Royal Canoe’s dedication to crafting a seamless musical pastiche is obsessive. For live shows, they’d rather lug hundreds of pounds of keyboards, mixers and pedals across the continent (very much like a voyager canoe, in fact) than rely on lengthy backing tracks. They actually play every part, every time. And while their van is packed with hardware, much of that hardware is, in turn, crammed full of widely-sourced samples and adoringly homemade sounds. Their fearlessness about using whatever they feel like is grounded, not in recklessness, but in a decisive confidence.
In 2012 alone, Royal Canoe released two independent EPs, Extended Play and Purple & Gold. They took part in Winnipeg Symphony Orchestra’s New Music Festival, arranging and performing a portion of Beck’s Song Reader, an album released as sheet music and published by McSweeny’s. They brought so much musical goodness to CMJ that they landed on Best Of lists of The New York Times, KCRW and Consequence of Sound. And they played nearly one hundred shows. For 2013, the main act (so far) is releasing their full-length album, Today We’re Believers, with L.A.’s Roll Call Records and Toronto’s Nevado Records.
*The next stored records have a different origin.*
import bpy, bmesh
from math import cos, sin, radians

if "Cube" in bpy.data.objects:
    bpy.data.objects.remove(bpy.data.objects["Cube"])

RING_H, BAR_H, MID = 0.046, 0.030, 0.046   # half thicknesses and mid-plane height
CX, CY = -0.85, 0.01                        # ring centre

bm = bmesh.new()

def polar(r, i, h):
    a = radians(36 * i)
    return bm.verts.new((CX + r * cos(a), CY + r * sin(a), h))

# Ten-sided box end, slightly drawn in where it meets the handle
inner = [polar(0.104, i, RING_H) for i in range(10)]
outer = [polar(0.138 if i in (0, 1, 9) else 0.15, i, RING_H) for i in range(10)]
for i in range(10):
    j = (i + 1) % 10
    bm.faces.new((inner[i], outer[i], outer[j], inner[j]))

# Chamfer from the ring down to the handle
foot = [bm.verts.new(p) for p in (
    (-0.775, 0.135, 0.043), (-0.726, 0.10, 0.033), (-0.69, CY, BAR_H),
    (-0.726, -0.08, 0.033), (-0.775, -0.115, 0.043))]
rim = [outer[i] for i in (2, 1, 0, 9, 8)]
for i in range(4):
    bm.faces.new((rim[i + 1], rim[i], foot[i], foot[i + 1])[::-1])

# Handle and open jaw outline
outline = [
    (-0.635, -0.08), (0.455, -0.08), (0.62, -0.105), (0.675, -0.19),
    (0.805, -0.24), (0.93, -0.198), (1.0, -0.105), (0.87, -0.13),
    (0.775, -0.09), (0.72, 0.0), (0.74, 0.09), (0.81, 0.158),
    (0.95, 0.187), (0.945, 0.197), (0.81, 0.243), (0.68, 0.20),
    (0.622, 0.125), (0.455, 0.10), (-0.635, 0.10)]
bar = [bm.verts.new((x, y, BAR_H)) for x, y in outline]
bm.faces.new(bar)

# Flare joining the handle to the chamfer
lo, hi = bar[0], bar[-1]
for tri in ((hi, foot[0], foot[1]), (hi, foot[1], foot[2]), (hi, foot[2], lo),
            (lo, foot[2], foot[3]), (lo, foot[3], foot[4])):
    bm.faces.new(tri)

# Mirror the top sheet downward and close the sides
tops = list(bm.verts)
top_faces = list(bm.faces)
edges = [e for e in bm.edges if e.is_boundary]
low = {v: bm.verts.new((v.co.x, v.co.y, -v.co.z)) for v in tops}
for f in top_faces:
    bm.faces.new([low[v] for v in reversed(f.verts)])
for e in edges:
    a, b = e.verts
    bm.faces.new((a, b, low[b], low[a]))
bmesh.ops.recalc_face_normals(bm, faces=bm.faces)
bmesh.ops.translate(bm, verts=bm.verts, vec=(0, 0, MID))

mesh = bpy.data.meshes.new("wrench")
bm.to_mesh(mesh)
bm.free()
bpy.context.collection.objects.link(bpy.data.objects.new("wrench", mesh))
They have cited their hometown as a core influence for their work, in particular, Winnipeg’s extreme perpetual cycle through euphoric summers under gigantic prairie skies, to near-debilitating winters that instill their own intense, almost aggressive energy into the psyche. While the 2012 EPs feel more consistently located in hot open spaces, more about floating in strangers’ backyard pools without them knowing and biking all sweaty down roads that don’t actually end, Today We’re Believers leans more heavily into urban side of things, cruising the downtown core at night with streetlights fractured and smeared by frost patterns on the windows. The full cycle is balanced out.